During my commute to work, I heard one of two different stories on NPR about schools integrating the “grit” concept that left me shocked. It seems a particular school and program is trying to teach grit to students, however their approach may be overzealous and potentially negative to students. Without rehashing the entire story, the basic premise is that to teach grit, the school and its teachers create an artificial obstacle or challenge that students must overcome (almost like a washout course in college). Along the way, the mantra of “growth mindset” and “grit” are common, but the basic positive regard for students seems to be deliberately hushed. The teachers and leaders actually avoid confidence boosting statements like, “You are a smart kid”, they discourage the usual positive comment as “dirty words” in favor of the new language of grit, “failure is success”. This story struck me as a decent idea gone awry. Grit is even part of the gradebook! Alfie Kohn also has expressed concerns about the approach, also mentioned in a different NPR story. His concerns go beyond the obvious issue of student self esteem and confidence, but into the broader frame of the teacher/school psyche. Essentially, placing the responsibility exclusively on the learner, instead of placing the leverage on a teacher and their teaching strategies and designs for instruction, “They don’t have enough grit to make it in my class” or “They are learning grit with that failure”.
Grit is good. I still believe in it, I still talk about it with students, I still cheer it on and emphasize a “growth mindset” when students run into obstacles or make mistakes (probably every student, almost every day to some degree). However, I think that schools with high expectations, rigor, and an enriched curriculum should have ample opportunity to exercise grit without artificially manufacturing failure lessons. Heck, adolescence alone provides a rich landscape of challenges for encouraging and strengthening perseverance and confidence. A final concern is that the moniker of “Grit” could shift responsibility away from the teacher and good instruction to become a justification for being comfortable or even complicit with student failure. This is more of a cautionary tale about taking an idea too far than a condemnation of an idea that makes great sense on a gut-level.
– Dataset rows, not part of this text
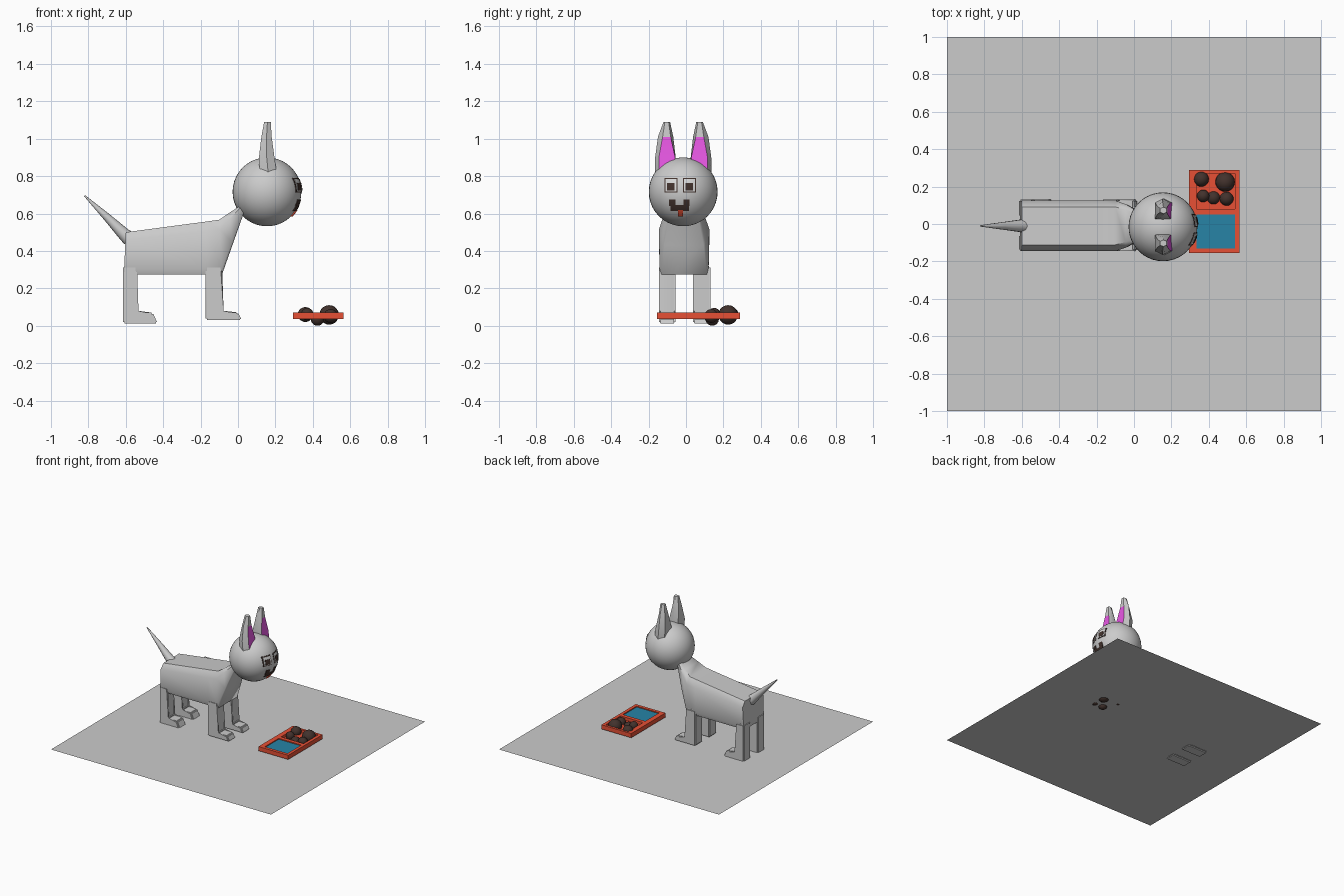
import bpy, bmesh, math

if "Cube" in bpy.data.objects:
    bpy.data.objects.remove(bpy.data.objects["Cube"])


def material(name, r, g, b):
    m = bpy.data.materials.new(name)
    m.diffuse_color = (r, g, b, 1)
    m.use_nodes = True
    m.node_tree.nodes["Principled BSDF"].inputs["Base Color"].default_value = m.diffuse_color
    return m


GREY = material("light_grey", .6, .6, .6)
WHITE = material("eye_grey", .68, .68, .68)
PINK = material("pink", .83, .1, .8)
BROWN = material("dark_brown", .055, .032, .026)
RED = material("orange_red", .8, .08, .035)
BLUE = material("water_blue", .02, .23, .38)


def finish(name, bm, *mats, smooth=None):
    bmesh.ops.recalc_face_normals(bm, faces=bm.faces)
    me = bpy.data.meshes.new(name)
    bm.to_mesh(me)
    bm.free()
    for m in mats:
        me.materials.append(m)
    ob = bpy.data.objects.new(name, me)
    bpy.context.collection.objects.link(ob)
    if smooth:
        bpy.ops.object.select_all(action='DESELECT')
        bpy.context.view_layer.objects.active = ob
        ob.select_set(True)
        bpy.ops.object.shade_smooth_by_angle(angle=math.radians(smooth))
    return ob


def loft(rings):
    """Skin a list of equal-length point rings and cap both ends."""
    bm = bmesh.new()
    vs = [[bm.verts.new(p) for p in ring] for ring in rings]
    n = len(vs[0])
    for a, b in zip(vs, vs[1:]):
        for i in range(n):
            bm.faces.new((a[i], a[(i + 1) % n], b[(i + 1) % n], b[i]))
    bm.faces.new(vs[0])
    bm.faces.new(vs[-1][::-1])
    return bm


def box(name, x0, x1, y0, y1, z0, z1, mat):
    bm = loft([[(x0, y0, z), (x1, y0, z), (x1, y1, z), (x0, y1, z)] for z in (z0, z1)])
    return finish(name, bm, mat)


def ball(name, centre, r, mat, seg=20):
    bm = bmesh.new()
    bmesh.ops.create_uvsphere(bm, u_segments=seg, v_segments=seg // 2, radius=r)
    bmesh.ops.translate(bm, verts=bm.verts, vec=centre)
    return finish(name, bm, mat, smooth=60)


# square sheet the animal stands on
bm = bmesh.new()
bm.faces.new([bm.verts.new((x, y, .022)) for x, y in ((-1, -1), (1, -1), (1, 1), (-1, 1))])
finish("base_sheet", bm, GREY)

# body and neck: slanted sections (bottom x, z, top x, z, half width)
CY = -.01
sections = [(-.61, .275, -.60, .50, .135), (-.17, .275, -.17, .557, .135),
            (-.085, .275, -.10, .567, .135), (-.03, .43, -.045, .605, .115),
            (.03, .60, .01, .64, .08), (.06, .66, .04, .69, .06)]
outline = [(-.9, 0), (.9, 0), (.97, .1), (1, .82), (.75, 1), (-.75, 1), (-1, .82), (-.97, .1)]
rings = [[(xb + (xt - xb) * v, CY + w * u, zb + (zt - zb) * v) for u, v in outline]
         for xb, zb, xt, zt, w in sections]
finish("body", loft(rings), GREY, smooth=50)

# legs with forward pointing feet
rear = [(-.615, .012), (-.615, .32), (-.54, .32), (-.54, .072), (-.455, .07), (-.43, .012)]
front = [(-.175, .03), (-.175, .32), (-.085, .32), (-.085, .072), (0, .072), (.02, .03)]
for label, prof in (("rear", rear), ("front", front)):
    for side, y0, y1 in (("right", -.145, -.055), ("left", .037, .13)):
        leg = loft([[(x, y, z) for x, z in prof] for y in (y0, y1)])
        bmesh.ops.bevel(leg, geom=leg.edges[:], offset=.008, segments=2, affect='EDGES')
        finish(f"{label}_{side}_leg", leg, GREY, smooth=40)

# tapered tail
rings = []
for x, z, r in ((-.58, .465, .04), (-.61, .49, .034), (-.70, .58, .021), (-.82, .695, .004)):
    rings.append([(x + .68 * r * math.cos(a), CY + r * math.sin(a), z + .73 * r * math.cos(a))
                  for a in (k * math.tau / 10 for k in range(10))])
finish("tail", loft(rings), GREY, smooth=50)

# head
HX, HY, HZ, HR = .155, -.015, .716, .184
ball("head", (HX, HY, HZ), HR, GREY, 40)

# ears, pink on the lower forward faces: z, back x, front x, inner y, outer y, face inner, face outer
ear_rows = [(.82, .115, .207, .04, .15, .045, .128), (.90, .112, .195, .04, .15, .043, .13),
            (1.01, .125, .18, .053, .135, .067, .11), (1.09, .14, .175, .07, .105, .078, .098)]
for side, s in (("right", -1), ("left", 1)):
    rings = []
    for z, xb, xf, yi, yo, fi, fo in ear_rows:
        xm = (xb + xf) / 2
        pts = [(xf, fi), (xf, fo), (xm, yo), (xb, fo), (xb, fi), (xm, yi)]
        rings.append([(x, HY + s * y, z) for x, y in pts])
    ear = loft(rings)
    bmesh.ops.recalc_face_normals(ear, faces=ear.faces)
    for f in ear.faces:
        if f.normal.x > .85 and f.calc_center_median().z < 1.01:
            f.material_index = 1
    finish(f"{side}_ear", ear, GREY, PINK, smooth=35)


# face details: thin plates curved to the head
def face_plate(name, y0, y1, z0, z1, mat, lift, n=5):
    def grid(r):
        rows = []
        for j in range(n + 1):
            z = z0 + (z1 - z0) * j / n
            ys = [y0 + (y1 - y0) * i / n for i in range(n + 1)]
            rows.append([(HX + math.sqrt(r * r - (y - HY) ** 2 - (z - HZ) ** 2), y, z) for y in ys])
        return rows
    outer, inner = grid(HR + lift), grid(HR - .003)
    # each row becomes a closed ring: outer points, then inner points back
    finish(name, loft([o + i[::-1] for o, i in zip(outer, inner)]), mat)


for side, yc in (("right", -.081), ("left", .018)):
    face_plate(f"{side}_eye_rim", yc - .035, yc + .035, .713, .79, BROWN, .002)
    face_plate(f"{side}_eye", yc - .029, yc + .029, .719, .784, WHITE, .004)
    face_plate(f"{side}_pupil", yc - .02, yc + .02, .724, .763, BROWN, .006)
face_plate("mouth_right_corner", -.09, -.055, .64, .676, BROWN, .003)
face_plate("mouth_left_corner", -.014, .02, .64, .676, BROWN, .003)
face_plate("mouth_bar", -.083, .016, .614, .645, BROWN, .004)
face_plate("tongue", -.043, -.016, .585, .618, RED, .006)

# two-part feeding tray
box("tray_floor", .30, .56, -.15, .285, .035, .046, RED)
for label, x0, x1 in (("near", .295, .335), ("far", .54, .565)):
    box(f"tray_{label}_rail", x0, x1, -.155, .29, .035, .07, RED)
for i, (y0, y1) in enumerate(((-.155, -.13), (.05, .08), (.27, .29))):
    box(f"tray_bar_{i}", .33, .545, y0, y1, .035, .07, RED)
box("water", .33, .545, -.135, .055, .044, .062, BLUE)

# food balls
for i, (x, y, z, r) in enumerate(((.36, .24, .06, .04), (.487, .225, .058, .052), (.37, .15, .062, .033),
                                  (.425, .14, .036, .036), (.495, .135, .052, .037))):
    ball(f"food_ball_{i}", (x, y, z), r, BROWN)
So, I’ll buy a t-shirt, I’ll say it when a kid inevitably “hits a wall” socially, emotionally, academically, or even psychologically. But I will still tell them that they are great kids, I will still tell them to have confidence and that they are smart, creative, intelligent, hard working, ethical, honorable, etc…. I don’t think I will ever be able to intentionally sabotage or “set them up” for failure. Sure, setbacks are part of the journey of life and growing up, but it is not a job of a teacher. Good teachers are too busy for that anyway.